We began the hike near sea level at the site of a magnificent waterfall named Skógafoss. The waterfall is an attraction in itself. Springing from the top of an eroded cliff that looms 200 feet above, the water comes down with such force that on impact, millions of tiny water particles are shot into the air, creating multiple full-colored rainbows.
After taking in the incredible sight of the waterfall, we headed up a path along a steep hill. The first few miles were the most intense in terms of physical exercise. The surroundings consisted of picturesque green hills and canyons as the hike continued along the Skoga River.
A change in the terrain
The scenery drastically changed as we approached the glaciers. Vegetation completely disappeared, and in its place stood rocks, stones, snow, and ash. Waterproof footwear was a true blessing on this part of the hike as we needed to cross several big patches of snow. Small streams of fresh water meandered through the glacier, providing us with a wonderful opportunity to fill up our water bottles with crystal clear glacier water.

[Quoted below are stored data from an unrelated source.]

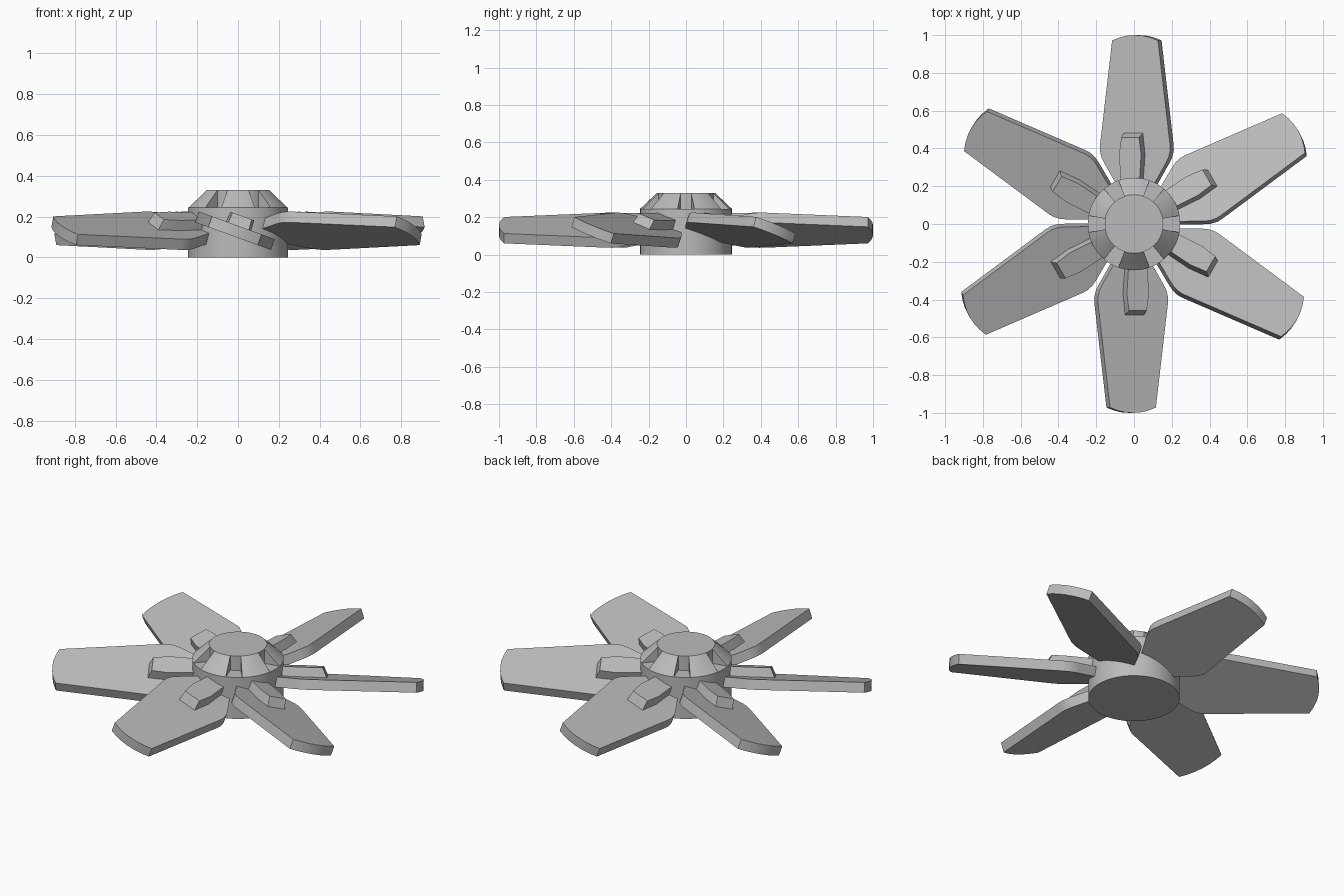
import bpy, bmesh, math
from mathutils import Matrix

if "Cube" in bpy.data.objects:
    bpy.data.objects.remove(bpy.data.objects["Cube"])

metal = bpy.data.materials.new("plain grey")
metal.diffuse_color = (0.5, 0.5, 0.5, 1)
metal.use_nodes = True
metal.node_tree.nodes["Principled BSDF"].inputs["Base Color"].default_value = metal.diffuse_color
TILT = math.radians(20)


def finish(bm, name, matrix=Matrix()):
    bmesh.ops.recalc_face_normals(bm, faces=bm.faces)
    me = bpy.data.meshes.new(name)
    bm.to_mesh(me)
    bm.free()
    me.materials.append(metal)
    ob = bpy.data.objects.new(name, me)
    ob.matrix_world = matrix
    bpy.context.collection.objects.link(ob)
    bpy.context.view_layer.objects.active = ob
    ob.select_set(True)
    bpy.ops.object.shade_smooth_by_angle(angle=math.radians(25))
    ob.select_set(False)


def loft(bottom, top):
    """Solid between two outlines with the same number of points."""
    bm = bmesh.new()
    a = [bm.verts.new(p) for p in bottom]
    b = [bm.verts.new(p) for p in top]
    bm.faces.new(a[::-1])
    bm.faces.new(b)
    n = len(a)
    for i in range(n):
        bm.faces.new((a[i], a[(i + 1) % n], b[(i + 1) % n], b[i]))
    return bm


def mirrored(side, z, dx):
    """Closed outline from (half width, y) points, root to tip."""
    return ([(w + dx, y, z) for w, y in side] +
            [(dx - w, y, z) for w, y in reversed(side) if w > 0])


def disc(r, z, n=72):
    return [(r * math.cos(math.tau * i / n), r * math.sin(math.tau * i / n), z)
            for i in range(n)]


# Hub drum and the raised cap core
finish(loft(disc(0.245, 0), disc(0.245, 0.245)), "hub_drum")
finish(loft(disc(0.155, 0.2), disc(0.155, 0.33)), "cap_core")

blade_side = [(0.05, 0.1), (0.1, 0.2), (0.175, 0.325), (0.19, 0.355), (0.198, 0.39),
              (0.197, 0.42), (0.129, 0.972), (0.085, 0.988), (0.043, 0.997), (0, 1.0)]
clip_low = [(0.05, 0.15), (0.066, 0.37), (0.054, 0.485)]
clip_top = [(0.048, 0.15), (0.062, 0.37), (0.05, 0.458)]

for k in range(6):
    spin = Matrix.Rotation(math.tau * k / 6, 4, 'Z')
    # Sloped wedge of the cap, leaving a notch on either side
    bm = bmesh.new()
    rings = []
    for i in range(9):
        a = math.radians(90 - 19.5 + 39 * i / 8)
        rings.append([bm.verts.new((r * math.cos(a), r * math.sin(a), z))
                      for r, z in ((0.145, 0.24), (0.245, 0.245), (0.155, 0.33), (0.145, 0.33))])
    for p, q in zip(rings, rings[1:]):
        for j in range(4):
            bm.faces.new((p[j], p[(j + 1) % 4], q[(j + 1) % 4], q[j]))
    bm.faces.new(rings[0])
    bm.faces.new(rings[-1])
    finish(bm, f"cap_wedge_{k + 1}", spin)

    # Pitched blade with a mounting clip on its upper face
    pose = spin @ Matrix.Translation((0, 0, 0.125)) @ Matrix.Rotation(-TILT, 4, 'Y')
    finish(loft(mirrored(blade_side, -0.028, 0.016), mirrored(blade_side, 0.028, 0.016)),
           f"blade_{k + 1}", pose)
    finish(loft(mirrored(clip_low, 0.02, 0.007), mirrored(clip_top, 0.08, 0.007)),
           f"blade_clip_{k + 1}", pose)
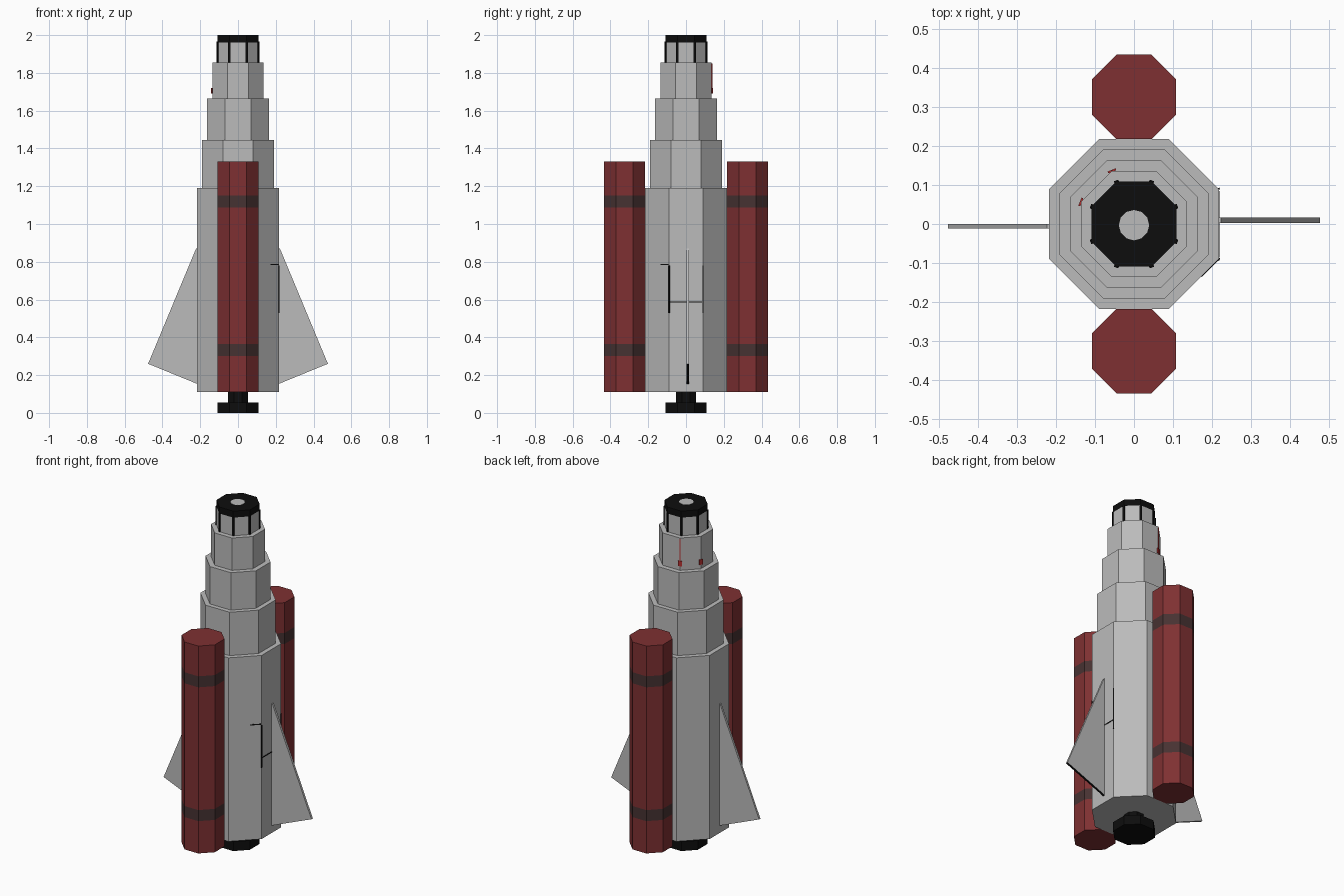
import bpy, bmesh, math
from mathutils import Vector

cube = bpy.data.objects.get("Cube")
if cube:
    bpy.data.objects.remove(cube, do_unlink=True)


def material(name, rgb):
    m = bpy.data.materials.new(name)
    m.use_nodes = True
    m.diffuse_color = (*rgb, 1)
    m.node_tree.nodes["Principled BSDF"].inputs["Base Color"].default_value = (*rgb, 1)
    return m


GREY = material("hull grey", (0.50, 0.50, 0.50))
RED = material("booster red", (0.21, 0.03, 0.032))
BAND = material("band dark brown", (0.062, 0.032, 0.032))
BLACK = material("black", (0.004, 0.004, 0.004))
BRIGHT = material("marking red", (0.45, 0.03, 0.03))

COS = math.cos(math.pi / 8)   # apothem / corner radius of an octagon


def finish(bm, name, mats):
    bmesh.ops.recalc_face_normals(bm, faces=bm.faces)
    me = bpy.data.meshes.new(name)
    bm.to_mesh(me)
    bm.free()
    for m in mats:
        me.materials.append(m)
    ob = bpy.data.objects.new(name, me)
    bpy.context.collection.objects.link(ob)
    return ob


def octagon_stack(name, profile, mats, centre=(0, 0), dark=()):
    """Eight-sided closed column from (apothem, z); faces inside a dark z range use slot 1."""
    bm = bmesh.new()
    rings = []
    for a, z in profile:
        rings.append([bm.verts.new((centre[0] + a / COS * math.cos((i + .5) * math.pi / 4),
                                    centre[1] + a / COS * math.sin((i + .5) * math.pi / 4), z))
                      for i in range(8)])
    for lo, hi in zip(rings, rings[1:]):
        for i in range(8):
            j = (i + 1) % 8
            bm.faces.new((lo[i], lo[j], hi[j], hi[i]))
    bm.faces.new(rings[0][::-1])
    bm.faces.new(rings[-1])
    for f in bm.faces:
        z = f.calc_center_median().z
        f.material_index = int(any(a <= z <= b for a, b in dark))
    return finish(bm, name, mats)


def plate(name, mat, centre, size, angle=0):
    """Thin box turned about z."""
    bm = bmesh.new()
    bmesh.ops.create_cube(bm, size=1)
    bmesh.ops.scale(bm, vec=size, verts=bm.verts)
    ob = finish(bm, name, [mat])
    ob.location = centre
    ob.rotation_euler.z = angle
    return ob


def corner_strip(name, mat, apothem, corner, z0, z1, width):
    """Strip lying on an upright corner edge of an octagon column."""
    a = (corner + .5) * math.pi / 4
    r = apothem / COS
    return plate(name, mat, (r * math.cos(a), r * math.sin(a), (z0 + z1) / 2),
                 (0.005, width, z1 - z0), a)


# Stepped hull with a black cap
octagon_stack("hull", [(0.217, 0.11), (0.217, 1.19), (0.19, 1.19), (0.19, 1.445),
                       (0.164, 1.445), (0.164, 1.665), (0.136, 1.665), (0.136, 1.855),
                       (0.109, 1.855), (0.109, 1.962), (0.109, 2.0)],
              [GREY, BLACK], dark=[(1.97, 2.01)])

# Light disc in the middle of the cap
bm = bmesh.new()
bmesh.ops.create_cone(bm, cap_ends=True, segments=12, radius1=0.039, radius2=0.039, depth=0.002)
finish(bm, "cap_disc", [GREY]).location = (0, -0.003, 2.0)

# Engine
octagon_stack("engine", [(0.108, 0), (0.108, 0.055), (0.052, 0.055), (0.052, 0.12)], [BLACK])

# Boosters, front and back, with two dark bands each
for name, y in (("front_booster", -0.325), ("back_booster", 0.325)):
    octagon_stack(name, [(0.108, z) for z in (0.11, 0.30, 0.365, 1.087, 1.152, 1.33)],
                  [RED, BAND], (0, y), dark=[(0.31, 0.35), (1.10, 1.14)])

# Fins: flat triangles with a black lower edge on the left one
for name, s, y0, y1 in (("left_fin", 1, 0.003, 0.016), ("right_fin", -1, -0.012, 0.0)):
    bm = bmesh.new()
    outline = [(0.20, 0.147), (0.476, 0.26), (0.222, 0.87), (0.20, 0.87)]
    near, far = [[bm.verts.new((s * x, y, z)) for x, z in outline] for y in (y0, y1)]
    bm.faces.new(near)
    bm.faces.new(far[::-1])
    for i in range(4):
        j = (i + 1) % 4
        f = bm.faces.new((near[i], far[i], far[j], near[j]))
        f.material_index = int(i == 0 and s == 1)
    finish(bm, name, [GREY, BLACK])

# Black strips below the cap
for c in range(8):
    corner_strip("cap_strip", BLACK, 0.109, c, 1.856, 1.965, 0.012)

# Panel lines on the left side of the hull
corner_strip("panel_line_front", BLACK, 0.217, 7, 0.53, 0.78, 0.008)
corner_strip("panel_line_back", BLACK, 0.217, 0, 0.53, 0.78, 0.005)
plate("panel_line_across", BLACK, (0.217, 0.0, 0.587), (0.003, 0.17, 0.006))
d = Vector((1, -1, 0)).normalized() * 0.217
plate("panel_line_top", BLACK, (d.x + 0.04, d.y + 0.04, 0.786), (0.003, 0.06, 0.006), -math.pi / 4)

# Small red marks on the upper stage
for c in (2, 3):
    corner_strip("red_mark", BRIGHT, 0.136, c, 1.69, 1.72, 0.022)
corner_strip("red_line", BRIGHT, 0.136, 2, 1.70, 1.85, 0.004)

As we got closer to the highest point of the mountain pass, we saw more and more evidence of the 2010 eruptions. Lava rocks and black ash dominated the landscape. Steam trickled out of holes between the rocks. The hike led us right past the actual eruption sites. It was awe inspiring to stand in a spot where a violent eruption of scalding hot lava and ash had come bursting out from below the earth only a few years ago.
Reaching the top
After eight hours of steady climbing, we finally reached the summit of the volcano. The view was absolutely stunning. The diversity of the landscapes surrounding the volcano was like nothing I have seen before. We were very fortunate to have beautiful weather during the hike, which is highly unlikely given Iceland’s harsh climate. Still, it wasn’t an easy climb, but sights and sounds were more than worth the effort.
Shortly after we started the descent, we entered the Thórsmörk Valley, a fairytale landscape that we didn’t want to leave. We paused for a moment to absorb the breathtaking view before continuing on our way. The last part of the hike led us into the valley along some pretty steep and narrow paths. Iron chains and ropes have been fitted along the most dangerous parts.
Once we reached the camping site in Basar, we knew that we had to stay overnight. There are no busses leading back to civilization (unless you’ve arranged for your own transportation).
A few tips for hiking the Eyjafjallajökull Glacier:
- Bring appropriate attire
Weather conditions can change very rapidly in this area, so make sure you are prepared for the worst, even on a sunny day.
- You don’t need a lot of water
There are plenty of opportunities to refill your water bottles during the first half of the hike and you don’t want to carry more than needed. About halfway through the hike, just past the only huts you’ll encounter, is a small stream that provides the last watering hole. Make sure you fill up all your bottles here!
- Bring enough food supplies
You will not be able to buy any food along the hike or at the camping site.
- Bring a towel Showers are provided along the hike trail.
- Hike between mid-June and late-August
Hiking the trail outside this time frame is a bad idea. In the past, three hikers have died of hyperthermia when attempting to cross the pass in May.
- Drop off items that you won’t need during the hike to be transported to the camp site:
There is a bus going from Skógar to the camping site in Basar in the morning to transport luggage. For a small fee, you can drop off anything you won’t need during the hike (such as tents and food for the evening and next morning). Once you start hiking up the mountain, you’ll be very happy that you’ve left some items behind! Make sure you tag your bags with your name and destination so they won’t get lost.
Jasper Ribbers travels the world full time while running his internet business from his laptop. He documents his journey on his travel blog, The Traveling Dutchman. Connect with him on Facebook or Twitter